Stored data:

-- Opening Marker --

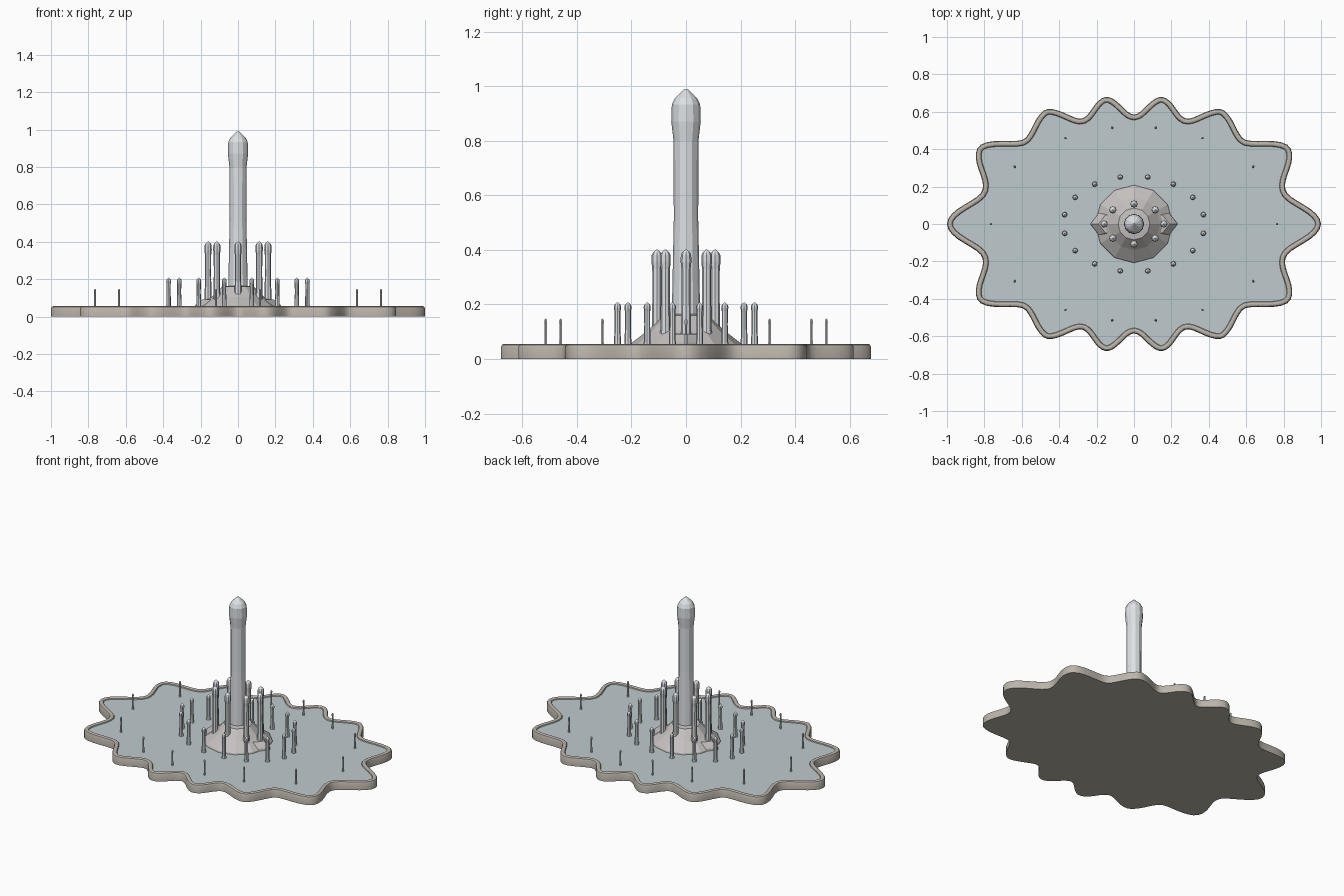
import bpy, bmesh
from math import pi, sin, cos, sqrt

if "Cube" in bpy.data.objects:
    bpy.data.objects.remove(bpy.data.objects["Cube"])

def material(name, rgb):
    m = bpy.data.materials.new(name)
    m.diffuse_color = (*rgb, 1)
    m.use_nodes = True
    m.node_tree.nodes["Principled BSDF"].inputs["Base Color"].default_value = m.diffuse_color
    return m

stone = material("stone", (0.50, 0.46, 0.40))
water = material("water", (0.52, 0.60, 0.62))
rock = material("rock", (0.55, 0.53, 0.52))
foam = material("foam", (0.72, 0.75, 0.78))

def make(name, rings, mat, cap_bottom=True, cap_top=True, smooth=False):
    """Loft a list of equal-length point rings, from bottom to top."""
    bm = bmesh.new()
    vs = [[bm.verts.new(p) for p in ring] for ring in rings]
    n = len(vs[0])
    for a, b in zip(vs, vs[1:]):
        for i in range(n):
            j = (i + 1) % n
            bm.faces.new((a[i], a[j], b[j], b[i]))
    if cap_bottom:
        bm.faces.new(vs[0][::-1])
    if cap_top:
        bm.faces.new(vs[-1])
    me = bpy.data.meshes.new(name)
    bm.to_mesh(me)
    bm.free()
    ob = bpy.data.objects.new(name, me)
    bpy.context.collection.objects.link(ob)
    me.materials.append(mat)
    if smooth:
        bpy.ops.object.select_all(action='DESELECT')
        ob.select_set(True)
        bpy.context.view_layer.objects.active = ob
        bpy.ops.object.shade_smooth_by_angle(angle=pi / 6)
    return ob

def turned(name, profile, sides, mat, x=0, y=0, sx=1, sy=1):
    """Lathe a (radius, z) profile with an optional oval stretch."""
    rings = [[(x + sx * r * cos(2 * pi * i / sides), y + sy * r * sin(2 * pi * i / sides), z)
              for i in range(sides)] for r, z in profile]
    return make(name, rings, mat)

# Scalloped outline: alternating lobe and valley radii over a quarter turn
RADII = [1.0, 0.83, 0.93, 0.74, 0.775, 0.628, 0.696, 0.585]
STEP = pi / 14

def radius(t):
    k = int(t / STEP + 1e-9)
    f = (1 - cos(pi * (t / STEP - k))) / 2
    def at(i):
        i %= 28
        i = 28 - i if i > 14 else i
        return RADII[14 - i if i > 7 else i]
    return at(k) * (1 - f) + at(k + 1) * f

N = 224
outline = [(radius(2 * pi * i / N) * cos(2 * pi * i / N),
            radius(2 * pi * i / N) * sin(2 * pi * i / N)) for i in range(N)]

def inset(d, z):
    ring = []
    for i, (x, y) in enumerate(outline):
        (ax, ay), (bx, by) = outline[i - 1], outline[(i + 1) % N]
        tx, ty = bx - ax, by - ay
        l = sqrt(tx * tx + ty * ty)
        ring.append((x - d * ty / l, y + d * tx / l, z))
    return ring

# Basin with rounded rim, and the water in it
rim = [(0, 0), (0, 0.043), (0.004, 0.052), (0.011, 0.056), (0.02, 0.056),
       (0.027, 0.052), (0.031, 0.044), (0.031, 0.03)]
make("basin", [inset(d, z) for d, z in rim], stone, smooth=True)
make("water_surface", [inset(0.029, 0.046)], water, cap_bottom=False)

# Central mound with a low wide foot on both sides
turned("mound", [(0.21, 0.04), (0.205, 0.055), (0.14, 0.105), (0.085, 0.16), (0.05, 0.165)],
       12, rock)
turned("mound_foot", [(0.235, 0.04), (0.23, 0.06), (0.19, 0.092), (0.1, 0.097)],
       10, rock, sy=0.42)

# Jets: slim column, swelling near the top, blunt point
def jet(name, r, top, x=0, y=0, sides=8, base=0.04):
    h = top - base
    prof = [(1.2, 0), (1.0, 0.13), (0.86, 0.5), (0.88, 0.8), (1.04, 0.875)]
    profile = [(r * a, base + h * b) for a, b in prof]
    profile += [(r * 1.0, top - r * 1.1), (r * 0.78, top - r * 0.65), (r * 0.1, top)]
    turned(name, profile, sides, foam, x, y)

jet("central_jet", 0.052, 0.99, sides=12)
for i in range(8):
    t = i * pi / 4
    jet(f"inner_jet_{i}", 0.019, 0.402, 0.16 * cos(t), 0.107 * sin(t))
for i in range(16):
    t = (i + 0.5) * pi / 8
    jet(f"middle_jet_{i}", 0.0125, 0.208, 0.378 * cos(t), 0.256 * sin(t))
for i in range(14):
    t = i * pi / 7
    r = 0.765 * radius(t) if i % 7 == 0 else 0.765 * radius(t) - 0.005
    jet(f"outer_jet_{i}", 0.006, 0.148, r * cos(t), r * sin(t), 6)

-- Closing Marker --
-- Opening Marker --

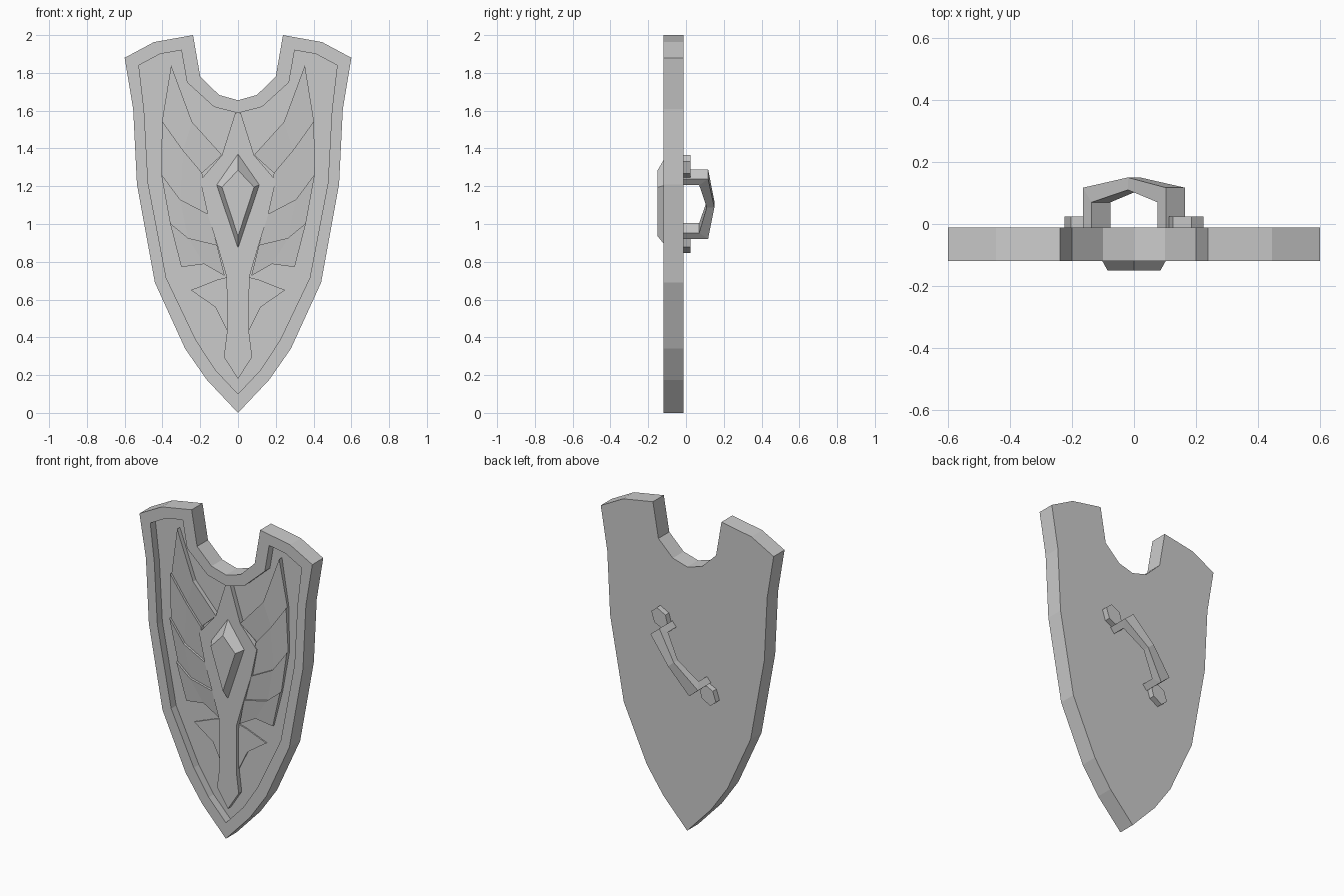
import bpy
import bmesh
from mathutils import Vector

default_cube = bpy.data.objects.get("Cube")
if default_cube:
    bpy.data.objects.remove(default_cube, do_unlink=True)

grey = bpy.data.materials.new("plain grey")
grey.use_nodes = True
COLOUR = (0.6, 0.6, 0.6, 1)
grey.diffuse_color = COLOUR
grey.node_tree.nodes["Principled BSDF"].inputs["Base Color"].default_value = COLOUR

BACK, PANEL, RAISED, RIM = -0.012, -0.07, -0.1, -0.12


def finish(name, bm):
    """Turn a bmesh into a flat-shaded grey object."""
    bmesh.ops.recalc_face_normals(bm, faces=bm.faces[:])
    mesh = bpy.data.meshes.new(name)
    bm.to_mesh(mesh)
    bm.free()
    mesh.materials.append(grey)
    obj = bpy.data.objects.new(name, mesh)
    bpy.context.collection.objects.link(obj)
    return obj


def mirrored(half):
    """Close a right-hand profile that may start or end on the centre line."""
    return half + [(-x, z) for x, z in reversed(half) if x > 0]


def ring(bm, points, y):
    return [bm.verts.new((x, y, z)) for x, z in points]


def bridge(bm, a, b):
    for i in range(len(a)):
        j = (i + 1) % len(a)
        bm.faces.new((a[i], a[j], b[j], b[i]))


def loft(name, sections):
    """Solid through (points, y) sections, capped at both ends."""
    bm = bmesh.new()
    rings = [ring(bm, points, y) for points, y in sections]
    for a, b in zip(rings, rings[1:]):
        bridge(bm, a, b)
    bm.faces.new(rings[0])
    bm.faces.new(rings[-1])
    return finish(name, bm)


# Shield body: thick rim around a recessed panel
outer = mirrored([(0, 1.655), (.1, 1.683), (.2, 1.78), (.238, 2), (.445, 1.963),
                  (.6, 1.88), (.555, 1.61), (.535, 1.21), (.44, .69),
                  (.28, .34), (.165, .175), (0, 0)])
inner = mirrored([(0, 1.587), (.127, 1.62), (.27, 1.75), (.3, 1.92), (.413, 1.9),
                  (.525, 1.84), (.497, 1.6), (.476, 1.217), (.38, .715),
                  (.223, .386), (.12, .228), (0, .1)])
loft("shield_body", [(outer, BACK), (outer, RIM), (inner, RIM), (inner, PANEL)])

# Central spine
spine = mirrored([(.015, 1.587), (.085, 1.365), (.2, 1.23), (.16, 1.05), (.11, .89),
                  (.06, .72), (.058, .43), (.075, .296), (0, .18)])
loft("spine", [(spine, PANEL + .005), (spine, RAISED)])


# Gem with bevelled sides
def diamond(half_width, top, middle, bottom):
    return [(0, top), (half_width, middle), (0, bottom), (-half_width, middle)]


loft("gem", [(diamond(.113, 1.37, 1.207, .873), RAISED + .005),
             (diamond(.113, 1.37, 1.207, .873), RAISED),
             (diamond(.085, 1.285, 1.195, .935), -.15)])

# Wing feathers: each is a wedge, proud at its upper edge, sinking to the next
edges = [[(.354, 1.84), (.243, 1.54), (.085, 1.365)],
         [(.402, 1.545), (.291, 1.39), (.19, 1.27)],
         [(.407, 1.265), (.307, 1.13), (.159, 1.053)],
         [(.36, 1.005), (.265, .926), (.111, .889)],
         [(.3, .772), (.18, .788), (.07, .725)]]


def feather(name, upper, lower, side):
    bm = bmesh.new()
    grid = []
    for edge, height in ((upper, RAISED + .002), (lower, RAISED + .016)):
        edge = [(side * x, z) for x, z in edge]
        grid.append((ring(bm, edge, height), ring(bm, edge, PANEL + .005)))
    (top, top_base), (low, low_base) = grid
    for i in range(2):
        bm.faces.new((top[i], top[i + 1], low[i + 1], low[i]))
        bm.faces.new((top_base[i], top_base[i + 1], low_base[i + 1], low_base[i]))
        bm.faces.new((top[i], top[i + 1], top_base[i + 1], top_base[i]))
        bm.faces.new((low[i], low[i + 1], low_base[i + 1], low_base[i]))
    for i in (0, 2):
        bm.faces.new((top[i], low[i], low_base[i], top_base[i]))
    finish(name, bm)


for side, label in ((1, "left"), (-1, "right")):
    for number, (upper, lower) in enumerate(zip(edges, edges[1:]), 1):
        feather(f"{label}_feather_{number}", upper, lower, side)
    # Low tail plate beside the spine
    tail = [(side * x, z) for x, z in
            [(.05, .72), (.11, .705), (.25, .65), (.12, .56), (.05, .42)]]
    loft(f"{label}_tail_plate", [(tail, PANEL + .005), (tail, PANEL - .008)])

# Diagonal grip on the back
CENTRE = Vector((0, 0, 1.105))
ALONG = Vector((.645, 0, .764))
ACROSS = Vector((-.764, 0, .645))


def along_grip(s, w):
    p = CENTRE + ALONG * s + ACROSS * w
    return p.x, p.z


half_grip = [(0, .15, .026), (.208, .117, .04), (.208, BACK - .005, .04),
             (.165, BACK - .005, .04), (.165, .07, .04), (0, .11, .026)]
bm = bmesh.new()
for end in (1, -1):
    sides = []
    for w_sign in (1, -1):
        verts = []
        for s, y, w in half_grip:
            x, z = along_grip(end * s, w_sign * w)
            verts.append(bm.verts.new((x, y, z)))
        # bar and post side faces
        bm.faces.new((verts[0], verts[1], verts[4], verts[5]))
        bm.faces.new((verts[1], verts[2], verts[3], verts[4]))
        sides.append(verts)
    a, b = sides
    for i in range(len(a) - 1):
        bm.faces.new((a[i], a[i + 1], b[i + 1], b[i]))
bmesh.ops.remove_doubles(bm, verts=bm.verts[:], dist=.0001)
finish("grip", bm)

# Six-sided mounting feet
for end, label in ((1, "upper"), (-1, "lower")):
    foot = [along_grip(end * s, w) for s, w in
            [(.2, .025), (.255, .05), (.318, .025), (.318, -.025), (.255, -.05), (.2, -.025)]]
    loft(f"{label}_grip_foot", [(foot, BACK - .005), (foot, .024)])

-- Closing Marker --

- _Task to carry out_
Could you restate, word for word, the lines above from the one with "tail = [(side * x, z) for x, z in" to the one with "return p.x, p.z", both included?

- _Answer to this exercise_
    tail = [(side * x, z) for x, z in
            [(.05, .72), (.11, .705), (.25, .65), (.12, .56), (.05, .42)]]
    loft(f"{label}_tail_plate", [(tail, PANEL + .005), (tail, PANEL - .008)])

# Diagonal grip on the back
CENTRE = Vector((0, 0, 1.105))
ALONG = Vector((.645, 0, .764))
ACROSS = Vector((-.764, 0, .645))


def along_grip(s, w):
    p = CENTRE + ALONG * s + ACROSS * w
    return p.x, p.z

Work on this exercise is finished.